- **Exercise brief**: In the entries that follow, find the word "range" and report each line it is on.

Plain-text document sources
___

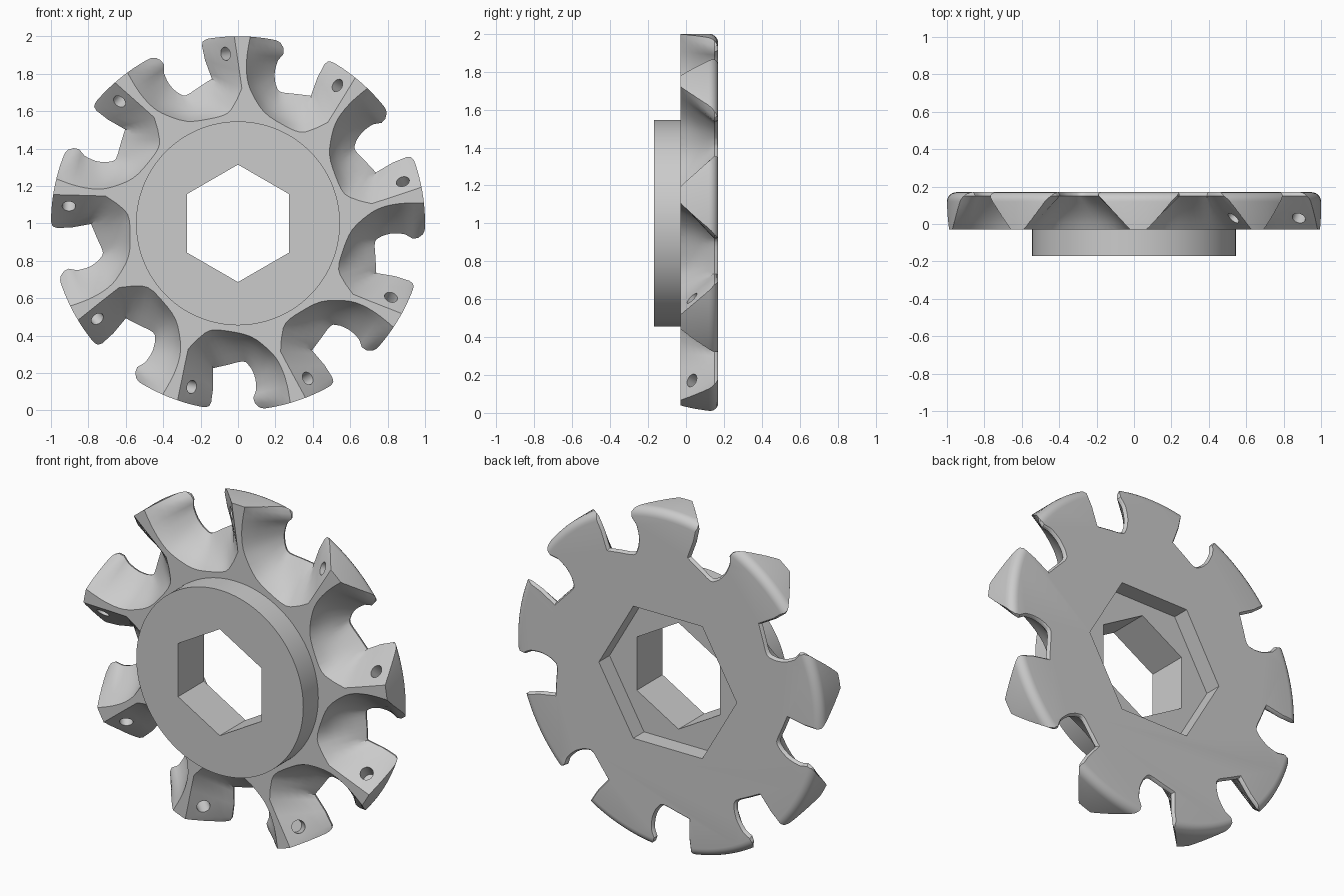
import bpy, bmesh, math
from mathutils import Vector, Matrix

TEETH = 9
FRONT, BACK, CENTER = -0.03, 0.17, Vector((0, 0, 1))

if "Cube" in bpy.data.objects:
    bpy.data.objects.remove(bpy.data.objects["Cube"], do_unlink=True)

steel = bpy.data.materials.new("grey_steel")
steel.use_nodes = True
grey = (0.6, 0.6, 0.6, 1)
steel.diffuse_color = grey
steel.node_tree.nodes["Principled BSDF"].inputs["Base Color"].default_value = grey


def loft(name, rings):
    """Closed solid through rings of equal length."""
    bm = bmesh.new()
    rows = [[bm.verts.new(p) for p in ring] for ring in rings]
    n = len(rows[0])
    for a, b in zip(rows, rows[1:]):
        for i in range(n):
            j = (i + 1) % n
            bm.faces.new((a[i], a[j], b[j], b[i]))
    bm.faces.new(rows[0])
    bm.faces.new(rows[-1])
    bmesh.ops.recalc_face_normals(bm, faces=bm.faces)
    mesh = bpy.data.meshes.new(name)
    bm.to_mesh(mesh)
    bm.free()
    obj = bpy.data.objects.new(name, mesh)
    bpy.context.collection.objects.link(obj)
    mesh.materials.append(steel)
    return obj


def ring(radius, y, sides, turn=0.0):
    angles = [turn + math.tau * i / sides for i in range(sides)]
    return [CENTER + Vector((radius * math.cos(a), y, radius * math.sin(a))) for a in angles]


def cut(target, cutter):
    bpy.context.view_layer.objects.active = target
    mod = target.modifiers.new("cut", 'BOOLEAN')
    mod.operation = 'DIFFERENCE'
    mod.solver = 'EXACT'
    mod.object = cutter
    bpy.ops.object.modifier_apply(modifier=mod.name)
    bpy.data.objects.remove(cutter, do_unlink=True)


def smooth_path(points, last, steps=3):
    """Curve through the points up to index last, straight after it."""
    out = []
    for i in range(last):
        p1, p2 = points[i], points[i + 1]
        p0 = points[i - 1] if i else 2 * p1 - p2
        p3 = points[i + 2] if i + 2 <= last else 2 * p2 - p1
        for s in range(steps):
            t = s / steps
            out.append(0.5 * (2 * p1 + (p2 - p0) * t + (2 * p0 - 5 * p1 + 4 * p2 - p3) * t ** 2
                              + (3 * p1 - p0 - 3 * p2 + p3) * t ** 3))
    return out + points[last:]


# Disc with hub and a rounded rear rim
profile = [(0.545, -0.17), (0.545, FRONT), (1, FRONT)]
for i in range(7):
    a = math.pi / 2 * i / 6
    profile.append((0.95 + 0.05 * math.cos(a), 0.12 + 0.05 * math.sin(a)))
disc = loft("cutter_disc", [ring(r, y, 180) for r, y in profile])

# Hexagonal bore and larger hexagonal recess behind it
cut(disc, loft("bore_cutter", [ring(0.314, y, 6, math.pi / 2) for y in (-0.3, 0.3)]))
cut(disc, loft("recess_cutter", [ring(0.45, y, 6) for y in (0.07, 0.3)]))

# Gullet outlines (x, z from the axis) at the front face and at the rear
front_line = [(0.095, 1.12), (0.063, 0.985), (0.046, 0.87), (0.05, 0.77), (0.078, 0.69),
              (0.14, 0.595), (0.235, 0.53), (0.335, 0.487), (0.42, 0.51), (0.48, 0.54),
              (0.53, 0.62), (0.617, 0.762), (0.70, 0.90)]
rear_line = [(0.14, 1.10), (0.244, 0.935), (0.213, 0.87), (0.197, 0.81), (0.198, 0.765),
             (0.205, 0.735), (0.227, 0.703), (0.31, 0.692), (0.39, 0.682), (0.40, 0.71),
             (0.425, 0.78), (0.462, 0.85), (0.60, 0.97)]
front_line = smooth_path([Vector(p) for p in front_line], 8)
rear_line = smooth_path([Vector(p) for p in rear_line], 8)
middle = Vector((0.31, 0.8))


def gullet_ring(y, blend, flare=1.0):
    pts = []
    for i, (f, r) in enumerate(zip(front_line, rear_line)):
        # Bowl-shaped floor, straight flanks near the rim
        hollow = 0.14 * max(0, math.sin(math.pi * (i - 4) / 20)) if 4 < i < 24 else 0
        w = blend - hollow * 4 * max(0, blend * (1 - blend))
        p = middle + (f.lerp(r, w) - middle) * flare
        pts.append(CENTER + Vector((p.x, y, p.y)))
    return pts


levels = [(-0.04, -0.05, 1), (FRONT, 0, 1)]
levels += [(FRONT + 0.18 * k / 5, k / 5, 1) for k in range(1, 6)]
levels += [(0.163, 1, 1.03), (BACK, 1, 1.09), (0.2, 1, 1.09)]
gullet = [gullet_ring(*level) for level in levels]

# Blind screw hole square to the sloping insert seat
seat = CENTER + Vector((0.535, 0.035, 0.735))
drill = Vector((0.64, 0.66, -0.39)).normalized()
aim = drill.to_track_quat('Z', 'Y').to_matrix()
hole = [[seat + aim @ Vector((0.036 * math.cos(math.tau * i / 24),
                              0.036 * math.sin(math.tau * i / 24), d)) for i in range(24)]
        for d in (-0.05, 0.11)]

for k in range(TEETH):
    turn = Matrix.Rotation(math.tau * k / TEETH, 3, 'Y')
    for name, rings in (("gullet_cutter", gullet), ("hole_cutter", hole)):
        cut(disc, loft(name, [[CENTER + turn @ (p - CENTER) for p in r] for r in rings]))

# Smooth curved walls, crisp edges
bpy.ops.object.select_all(action='DESELECT')
disc.select_set(True)
bpy.context.view_layer.objects.active = disc
bpy.ops.object.shade_smooth_by_angle(angle=math.radians(30))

___

- **Solution for this problem**:
        for i in range(n):
    angles = [turn + math.tau * i / sides for i in range(sides)]
    for i in range(last):
        for s in range(steps):
for i in range(7):
levels += [(FRONT + 0.18 * k / 5, k / 5, 1) for k in range(1, 6)]
                              0.036 * math.sin(math.tau * i / 24), d)) for i in range(24)]
for k in range(TEETH):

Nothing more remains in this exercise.